*** Source material ***
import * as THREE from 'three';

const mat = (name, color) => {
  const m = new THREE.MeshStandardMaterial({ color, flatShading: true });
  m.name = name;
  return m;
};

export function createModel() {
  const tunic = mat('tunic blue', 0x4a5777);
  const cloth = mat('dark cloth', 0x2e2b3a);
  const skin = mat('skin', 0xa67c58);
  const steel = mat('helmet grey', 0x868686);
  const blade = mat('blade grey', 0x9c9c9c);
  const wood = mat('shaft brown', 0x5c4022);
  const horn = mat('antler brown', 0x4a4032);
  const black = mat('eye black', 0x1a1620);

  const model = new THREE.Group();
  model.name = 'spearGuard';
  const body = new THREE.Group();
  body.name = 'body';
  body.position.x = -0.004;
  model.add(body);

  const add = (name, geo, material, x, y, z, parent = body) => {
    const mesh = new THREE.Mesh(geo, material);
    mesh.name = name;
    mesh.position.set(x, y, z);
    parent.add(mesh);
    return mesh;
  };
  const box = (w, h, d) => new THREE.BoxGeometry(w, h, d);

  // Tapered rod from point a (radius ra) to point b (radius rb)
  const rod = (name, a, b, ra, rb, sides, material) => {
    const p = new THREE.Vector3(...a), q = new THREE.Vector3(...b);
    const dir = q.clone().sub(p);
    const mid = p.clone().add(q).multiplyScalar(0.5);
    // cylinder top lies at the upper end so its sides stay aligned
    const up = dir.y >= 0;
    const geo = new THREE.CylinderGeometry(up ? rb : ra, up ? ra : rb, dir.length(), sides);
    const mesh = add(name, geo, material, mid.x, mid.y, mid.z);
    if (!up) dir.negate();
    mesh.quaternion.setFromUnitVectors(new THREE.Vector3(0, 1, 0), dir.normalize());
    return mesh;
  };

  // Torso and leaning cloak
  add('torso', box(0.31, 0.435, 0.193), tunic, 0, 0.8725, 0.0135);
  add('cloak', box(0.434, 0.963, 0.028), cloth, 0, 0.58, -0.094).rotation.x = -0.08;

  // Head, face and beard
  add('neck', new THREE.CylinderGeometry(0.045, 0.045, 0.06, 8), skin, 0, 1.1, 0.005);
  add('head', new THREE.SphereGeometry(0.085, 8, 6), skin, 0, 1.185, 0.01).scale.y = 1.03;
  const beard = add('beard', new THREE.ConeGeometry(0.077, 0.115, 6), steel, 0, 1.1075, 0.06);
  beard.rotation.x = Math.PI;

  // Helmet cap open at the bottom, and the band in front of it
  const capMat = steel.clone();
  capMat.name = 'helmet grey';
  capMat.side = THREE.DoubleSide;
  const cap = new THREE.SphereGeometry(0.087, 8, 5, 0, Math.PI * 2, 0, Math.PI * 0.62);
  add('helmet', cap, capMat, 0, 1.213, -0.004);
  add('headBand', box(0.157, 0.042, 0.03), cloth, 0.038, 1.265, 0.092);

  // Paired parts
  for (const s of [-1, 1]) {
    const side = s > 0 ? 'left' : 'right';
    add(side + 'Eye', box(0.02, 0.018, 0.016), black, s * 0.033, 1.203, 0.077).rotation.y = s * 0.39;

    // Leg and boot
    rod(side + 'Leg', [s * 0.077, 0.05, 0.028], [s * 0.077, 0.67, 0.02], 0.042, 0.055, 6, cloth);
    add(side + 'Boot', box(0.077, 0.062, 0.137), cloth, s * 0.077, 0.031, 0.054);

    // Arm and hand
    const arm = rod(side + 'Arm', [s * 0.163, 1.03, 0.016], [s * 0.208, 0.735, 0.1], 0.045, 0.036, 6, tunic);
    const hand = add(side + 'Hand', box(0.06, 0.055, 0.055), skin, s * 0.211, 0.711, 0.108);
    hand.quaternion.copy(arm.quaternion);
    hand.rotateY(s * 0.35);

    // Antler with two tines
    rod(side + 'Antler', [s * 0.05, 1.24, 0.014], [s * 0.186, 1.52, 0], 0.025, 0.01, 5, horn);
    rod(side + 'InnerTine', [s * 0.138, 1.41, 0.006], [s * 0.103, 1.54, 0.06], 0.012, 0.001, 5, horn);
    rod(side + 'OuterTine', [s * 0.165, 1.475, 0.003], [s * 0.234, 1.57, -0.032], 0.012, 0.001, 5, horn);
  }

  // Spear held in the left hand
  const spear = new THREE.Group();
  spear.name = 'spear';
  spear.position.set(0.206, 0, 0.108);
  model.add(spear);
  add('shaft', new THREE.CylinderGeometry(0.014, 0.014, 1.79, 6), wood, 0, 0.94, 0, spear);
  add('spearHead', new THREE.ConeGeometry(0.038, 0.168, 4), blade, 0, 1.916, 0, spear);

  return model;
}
***
Exercise goal:
Return each line of the entries that holds the string "steel".

Answer below:
  const steel = mat('helmet grey', 0x868686);
  const beard = add('beard', new THREE.ConeGeometry(0.077, 0.115, 6), steel, 0, 1.1075, 0.06);
  const capMat = steel.clone();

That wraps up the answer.